The European Journal of Business and Social Sciences (EJBSS) (Published online) is an opportunity for academics to share the latest thinking on research strategies, tactics and paradigms of Business and Social Sciences discipline. The editorial board is interested in obtaining both theoretical and practical papers concerning research models, as well as considering case studies that demonstrate how research strategies; tactics and paradigms are applied in practice.
We are indexed in following databases:
Cabell’s Directories, Ulrich Web, Index Copernicus, New Jour, Contemporary Science Association, EBSCO Host, Universe Digital Library, DRJI, DOAJ,Open J-Gate, Pro-Quest, Universal Impact Factor, Sjournals Index, EconBiz, Cite Factor, ISI (International Scientific indexing), Academia.edu, Impact Factor journal
Aims and Scope
The European Journal of Business and Social Sciences (EJBSS) provide perspectives on topics relevant to research in the field of business and Social Sciences. Through its publication the journal contributes to the development of theory and practice. The journal accepts academically robust papers that contribute to the area of research in business and management.

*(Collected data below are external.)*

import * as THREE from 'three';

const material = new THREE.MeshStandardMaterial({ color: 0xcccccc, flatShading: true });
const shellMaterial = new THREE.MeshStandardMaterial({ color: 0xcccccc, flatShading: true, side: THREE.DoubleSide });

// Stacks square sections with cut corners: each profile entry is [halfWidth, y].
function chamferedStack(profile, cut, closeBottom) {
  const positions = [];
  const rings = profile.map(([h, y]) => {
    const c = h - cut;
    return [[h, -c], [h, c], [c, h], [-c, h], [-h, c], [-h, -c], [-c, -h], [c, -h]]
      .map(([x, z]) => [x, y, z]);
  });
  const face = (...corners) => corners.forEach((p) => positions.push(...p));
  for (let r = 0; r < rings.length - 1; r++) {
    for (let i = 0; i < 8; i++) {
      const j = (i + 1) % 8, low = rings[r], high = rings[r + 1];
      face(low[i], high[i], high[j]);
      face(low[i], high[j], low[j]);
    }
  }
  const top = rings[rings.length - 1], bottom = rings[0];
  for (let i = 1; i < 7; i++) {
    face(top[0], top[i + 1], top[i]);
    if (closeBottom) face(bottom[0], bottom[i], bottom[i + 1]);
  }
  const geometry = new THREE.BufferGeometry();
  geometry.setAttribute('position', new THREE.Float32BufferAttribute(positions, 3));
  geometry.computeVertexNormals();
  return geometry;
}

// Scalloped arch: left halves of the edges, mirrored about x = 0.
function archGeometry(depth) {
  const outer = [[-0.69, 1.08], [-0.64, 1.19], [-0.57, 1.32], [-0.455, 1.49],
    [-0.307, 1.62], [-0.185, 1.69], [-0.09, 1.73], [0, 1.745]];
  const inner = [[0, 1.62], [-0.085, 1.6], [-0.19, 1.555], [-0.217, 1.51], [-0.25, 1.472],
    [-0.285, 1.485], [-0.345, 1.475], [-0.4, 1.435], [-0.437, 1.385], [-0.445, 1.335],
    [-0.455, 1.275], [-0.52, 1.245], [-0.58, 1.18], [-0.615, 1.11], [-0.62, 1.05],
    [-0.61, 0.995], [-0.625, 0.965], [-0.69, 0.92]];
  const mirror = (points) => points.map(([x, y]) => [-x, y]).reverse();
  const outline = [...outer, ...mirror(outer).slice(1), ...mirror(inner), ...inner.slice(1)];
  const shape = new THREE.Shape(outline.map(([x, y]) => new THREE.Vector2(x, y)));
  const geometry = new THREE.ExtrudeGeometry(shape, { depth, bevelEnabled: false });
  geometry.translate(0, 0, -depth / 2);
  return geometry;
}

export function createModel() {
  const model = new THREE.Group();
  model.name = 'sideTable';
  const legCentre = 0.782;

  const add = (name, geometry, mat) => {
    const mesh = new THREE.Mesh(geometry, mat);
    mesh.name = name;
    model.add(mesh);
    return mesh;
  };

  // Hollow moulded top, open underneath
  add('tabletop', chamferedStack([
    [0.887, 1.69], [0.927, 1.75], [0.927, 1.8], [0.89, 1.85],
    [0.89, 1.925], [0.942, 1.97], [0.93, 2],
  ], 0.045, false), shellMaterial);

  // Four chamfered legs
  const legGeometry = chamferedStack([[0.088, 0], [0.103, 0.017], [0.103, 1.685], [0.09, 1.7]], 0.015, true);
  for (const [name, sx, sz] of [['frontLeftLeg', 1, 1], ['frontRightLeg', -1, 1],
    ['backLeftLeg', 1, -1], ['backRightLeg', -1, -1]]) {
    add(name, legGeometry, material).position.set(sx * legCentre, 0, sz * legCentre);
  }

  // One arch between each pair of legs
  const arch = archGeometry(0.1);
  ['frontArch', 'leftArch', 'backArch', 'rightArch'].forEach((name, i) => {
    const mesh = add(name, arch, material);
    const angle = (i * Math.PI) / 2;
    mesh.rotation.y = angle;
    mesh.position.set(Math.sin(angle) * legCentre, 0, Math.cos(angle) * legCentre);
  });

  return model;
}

Papers submitted to the journal are double-blind reviewed by members of the reviewer committee or other suitably qualified readers. The Editor reserves the right to reject papers that, in the view of the editorial board, are either of insufficient quality, or are not relevant enough to the subject area. The editor is happy to discuss contributions before submission. The journal publishes work in the categories described below.
These may be qualitative or quantitative, empirical or theoretical in nature and can discuss completed research findings or work in progress.

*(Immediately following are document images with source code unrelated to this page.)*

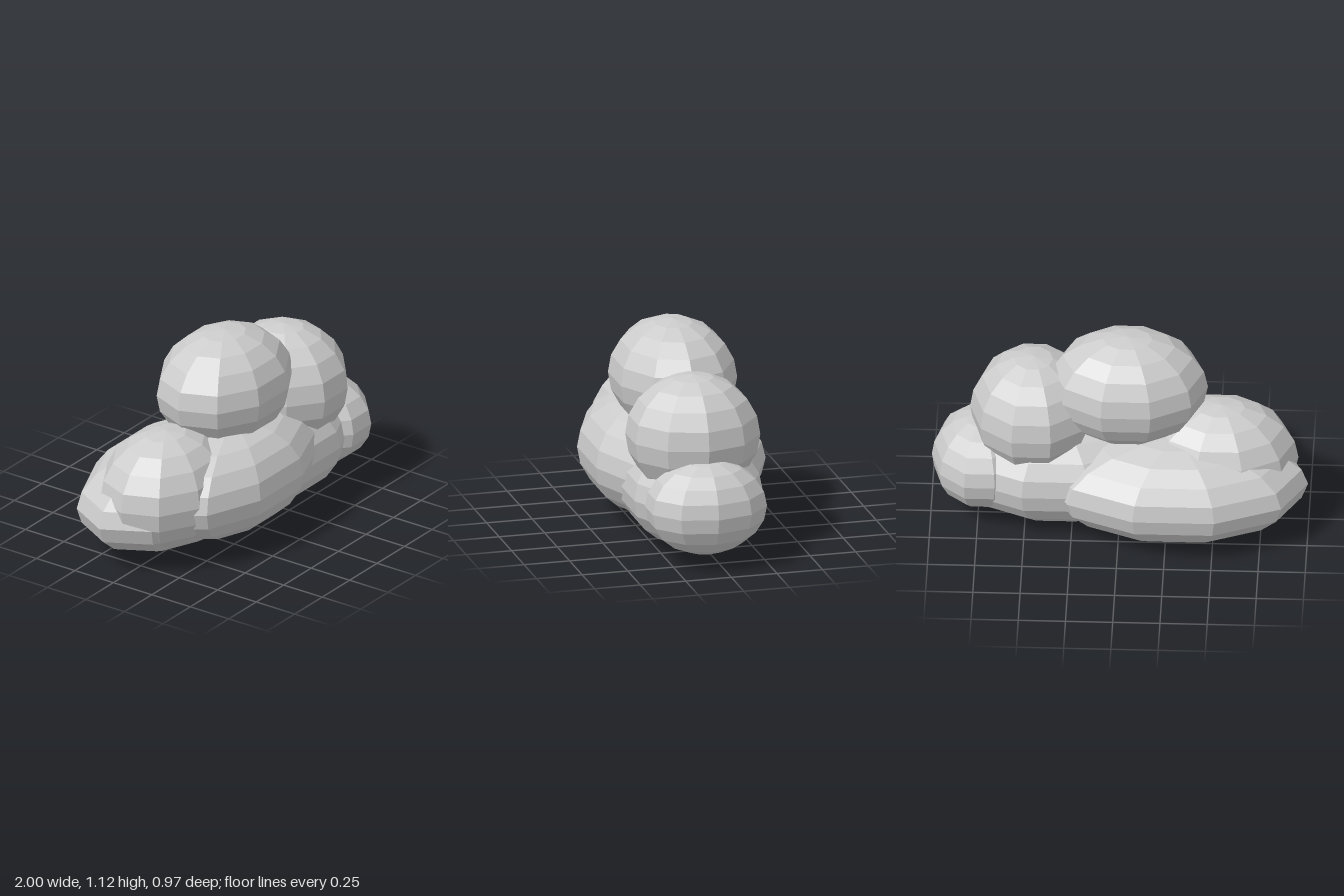
import * as THREE from 'three';

// Each puff: name, centre [x, y, z], radii [x, y, z]
const PUFFS = [
  ['backBasePuff', [-0.30, 0.288, -0.09], [0.70, 0.288, 0.415]],
  ['frontBasePuff', [-0.14, 0.354, 0.16], [0.63, 0.30, 0.338]],
  ['rightBasePuff', [0.33, 0.305, 0.045], [0.58, 0.30, 0.37]],
  ['leftPuff', [-0.535, 0.39, 0.01], [0.41, 0.325, 0.325]],
  ['topPuff', [-0.04, 0.81, 0.038], [0.425, 0.31, 0.335]],
  ['upperSidePuff', [0.46, 0.637, 0.064], [0.335, 0.33, 0.36]],
  ['endPuff', [0.735, 0.32, 0.067], [0.263, 0.256, 0.329]],
];

export function createModel() {
  const cloud = new THREE.Group();
  cloud.name = 'cloud';

  const material = new THREE.MeshStandardMaterial({ color: 0xcccccc, flatShading: true });
  const ball = new THREE.SphereGeometry(1, 10, 10);

  // Overlapping low-poly ellipsoids make up the cloud
  for (const [name, centre, radii] of PUFFS) {
    const puff = new THREE.Mesh(ball, material);
    puff.name = name;
    puff.position.set(...centre);
    puff.scale.set(...radii);
    cloud.add(puff);
  }
  return cloud;
}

Case studies are welcomed illustrating business and management research methods in practice.
Viewpoints are less academically rigorous articles usually in areas of controversy which will fuel some interesting debate.
Conference Reports and Book Reviews
Anyone who attends a conference or reads a book that they feel contributes to the area of Business Research Methods is encouraged to submit a review for publication.
Topics may include, but are not limited to, Human Resource Management, Strategic Management, Trade, International Businesses, Marketing Strategies, Sales Management, Advertising, Finance, Corporate Finance, Financial Economics, Econometrics, Economic Theory, Business Development, Sales Promotions, Investment, Portfolio Management, Product Development, Accounting, Financial Reporting, Corporate Governance, Social Policy, Public Administration, Business Laws, Statistical Inferences, Empirical Business Research, Total Quality Management, Consumer Behavior, Organizational Behavior and Theory, Insurance, Risk Management, Project Management, Supply Chain Management, Operations Management, Cost Accounting, Managerial Accounting, Management Information System, Crisis Management, Sociology, Anthropology, Psychology, Societal Research, History, Geography, Education, Political Science, Linguistics, Library Science, Information Science, Media Studies, Law, Criminology, Gender Studies, Demography, Communication Studies, Business Studies, Journalism, Environmental Engineering, Archeology.
Contributions and Dates
Those wishing to make a submission should:
- Transmit one copy of the paper (in MS Word), by e-mail to the Editor email@example.com
- Submissions should not be longer than 8,000 words including abstract, keywords and references.
- Submissions are welcomed at any time.
- An issue of the journal is published once there are at least four accepted papers.
- Next issue is to be launched on 1st January, 2017 in online format.
- Authors will be charged 150 Euros for a paper as a publication fee without Hard Copy.
- Authors will be charged 200 Euros for a paper as a publication fee with Hard Copy.
- One Hard Copy will be sent to Corresponding Author and additional copy will be charged 25 Euros each.
Please read the submission guidelines before submitting a contribution.
Submissions and correspondence with the authors are dealt only via firstname.lastname@example.org
European Journal of Business and Social Sciences